Ethernet was designed to compete with LAN protocols such as FDDI or Fiber
Channel. IEEE created Fast Ethernet under the name 802.3u. Fast Ethernet is
backward-compatible with Standard Ethernet, but it can transmit data 10 times
faster at a rate of 100 Mbps. The goals of Fast Ethernet can be summarized as
the data rate to 100 Mbps.
2. Make it
compatible with Standard Ethernet.
3. Keep the
same 48-bit address.
4. Keep the
same frame format.
5. Keep the
same minimum and maximum frame lengths.
1. MAC Sublayer
consideration in the evolution of Ethernet from 10 to 100 Mbps was to keep the
MAC sublayer untouched. However, a decision was made to drop the bus topologies
and keep only the star topology. For the star topology, there are two choices,
as we saw before: half duplex and full duplex. In the half-duplex approach, the
stations are connected via a hub; in the full-duplex approach, the connection
is made via a switch with buffers at each port.
Ethernet implementation at the physical layer can be categorized as either
two-wire or four-wire.
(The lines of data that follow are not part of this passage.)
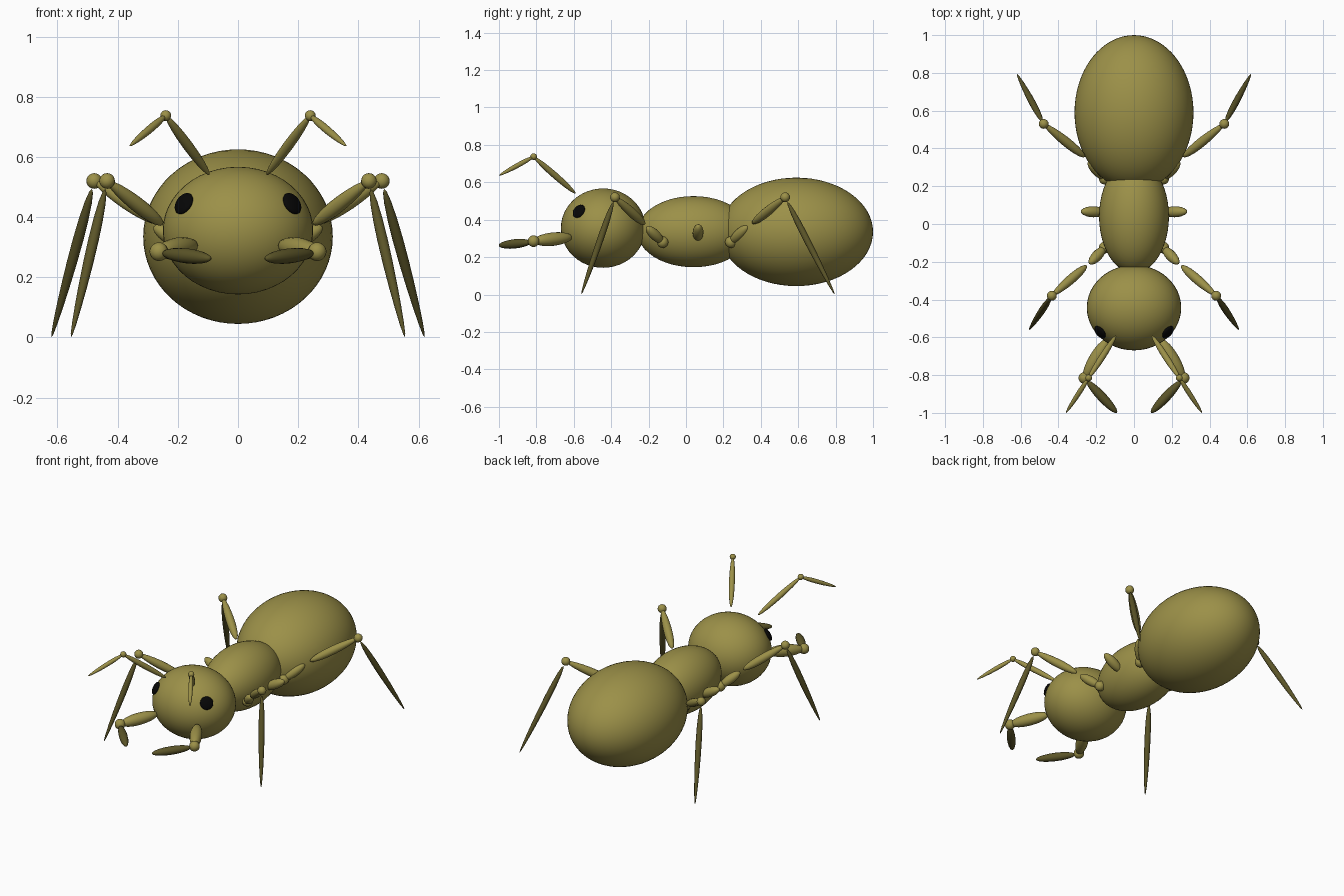
import bpy, bmesh
from mathutils import Vector, Matrix

cube = bpy.data.objects.get("Cube")
if cube:
    bpy.data.objects.remove(cube, do_unlink=True)


def material(name, color):
    m = bpy.data.materials.new(name)
    m.use_nodes = True
    m.diffuse_color = color
    bsdf = m.node_tree.nodes["Principled BSDF"]
    bsdf.inputs["Base Color"].default_value = color
    bsdf.inputs["Roughness"].default_value = 0.7
    return m


OLIVE = material("olive shell", (0.33, 0.28, 0.065, 1))
DARK = material("dark olive limb ends", (0.105, 0.09, 0.021, 1))
BLACK = material("black eye", (0.002, 0.002, 0.002, 1))


def ellipsoid(name, centre, radii, axis=None, mat=OLIVE, segs=24, taper=0.0):
    """Smooth ellipsoid; its z radius follows axis, taper narrows the far end."""
    bm = bmesh.new()
    bmesh.ops.create_uvsphere(bm, u_segments=segs, v_segments=max(10, segs // 2), radius=1)
    for v in bm.verts:
        k = 1 - taper * v.co.z
        v.co = Vector((v.co.x * radii[0] * k, v.co.y * radii[1] * k, v.co.z * radii[2]))
    for f in bm.faces:
        f.smooth = True
    mesh = bpy.data.meshes.new(name)
    bm.to_mesh(mesh)
    bm.free()
    mesh.materials.append(mat)
    obj = bpy.data.objects.new(name, mesh)
    rot = Matrix()
    if axis is not None:
        rot = Vector(axis).to_track_quat('Z', 'Y').to_matrix().to_4x4()
    obj.matrix_world = Matrix.Translation(centre) @ rot
    bpy.context.collection.objects.link(obj)


def spindle(name, a, b, r, taper=0.0, mat=OLIVE):
    """Slim limb segment between two points."""
    a, b = Vector(a), Vector(b)
    ellipsoid(name, (a + b) / 2, (r, r, (b - a).length / 2), b - a, mat, 16, taper)


def ball(name, c, r):
    ellipsoid(name, c, (r, r, r), segs=16)


# Body
HEAD = Vector((0, -0.443, 0.355))
HEAD_R = Vector((0.25, 0.226, 0.212))
ellipsoid("abdomen", (0, 0.59, 0.335), (0.315, 0.41, 0.29), segs=64)
ellipsoid("thorax", (0, 0.04, 0.336), (0.185, 0.3, 0.19), segs=48)
ellipsoid("head", HEAD, HEAD_R, segs=48)

# Legs: hip, coxa end, femur start, knee, foot
LEGS = {
    "front": ((0.155, -0.125, 0.28), (0.235, -0.21, 0.36), (0.25, -0.22, 0.375),
              (0.435, -0.38, 0.52), (0.555, -0.56, 0.0)),
    "rear": ((0.155, 0.24, 0.28), (0.24, 0.33, 0.365), (0.26, 0.355, 0.38),
             (0.478, 0.53, 0.52), (0.62, 0.795, 0.0)),
}

for side, s in (("left", 1), ("right", -1)):
    def at(p):
        return Vector((p[0] * s, p[1], p[2]))

    # Eye disc lying on the head surface
    d = at((0.18, -0.13, 0.09))
    normal = Vector([c / r ** 2 for c, r in zip(d, HEAD_R)])
    ellipsoid(side + "_eye", HEAD + d, (0.039, 0.039, 0.014), normal, BLACK)

    # Antenna
    elbow = at((0.24, -0.815, 0.737))
    tip = at((0.36, -1.0, 0.636))
    spindle(side + "_antenna_base", at((0.095, -0.59, 0.54)), elbow, 0.017)
    ball(side + "_antenna_elbow", elbow, 0.018)
    spindle(side + "_antenna_tip", elbow, tip, 0.013, 0.2)

    # Mandible
    joint = at((0.263, -0.815, 0.285))
    spindle(side + "_mandible_base", at((0.14, -0.61, 0.307)), joint, 0.036)
    ball(side + "_mandible_joint", joint, 0.031)
    spindle(side + "_mandible_tip", at((0.25, -0.83, 0.28)), at((0.09, -1.0, 0.262)),
            0.025, mat=DARK)

    # Legs
    for pos, pts in LEGS.items():
        hip, coxa, femur, knee, foot = [at(p) for p in pts]
        n = side + "_" + pos
        ball(n + "_hip", hip, 0.031)
        spindle(n + "_coxa", hip, coxa, 0.028)
        spindle(n + "_femur", femur, knee, 0.025, 0.15)
        ball(n + "_knee", knee, 0.026)
        spindle(n + "_shin", knee.lerp(foot, 0.05), foot, 0.017, 0.3, DARK)

    # Short middle leg stub
    spindle(side + "_middle_coxa", at((0.15, 0.063, 0.295)), at((0.28, 0.066, 0.368)), 0.029)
The two-wire implementation can be either category 5 UTP
(100 Base-TX) or fiber-optic cable (100Base-FX). The four-wire implementation
is designed only for category 3 UTP (l00Base-T4).
encoding needs a 200-Mbaud bandwidth for a data rate of 100 Mbps, which makes
it unsuitable for a medium such as twisted-pair cable. For this reason, the
Fast Ethernet designers sought some alternative encoding/decoding scheme.
However, it was found that one scheme would not perform equally well for all
a. 100 Base-TX uses two pairs of twisted-pair
cable (either category 5 UTP or STP). Forthis implementation, the MLT-3 scheme
was selected since it has good bandwidth performance. However, since MLT-3 is
not a self-synchronous line coding scheme, 4B/5B block coding is used to
provide bit synchronization by preventing the occurrence of a long sequence of
0s and 1s. This creates a data rate of 125 Mbps, which is fed into MLT-3 for
b. 100 Base-FX uses two pairs of fiber-optic
cables. Optical fiber can easily handle highbandwidth requirements by using
simple encoding schemes. The designers of 100Base-FX selected the NRZ-I
encoding scheme for this implementation. However, NRZ-I has a bit
synchronization problem for long sequences of 0s.
c. A 100
Base-TX network can provide a data rate of 100 Mbps, but it requires the use of
category 5 UTP or STP cable. This is not cost-efficient for buildings that have
already been wired for voice-grade twisted-pair (category 3). A new standard,
called 100Base-T4 was designed to
use category 3 or higher UTP.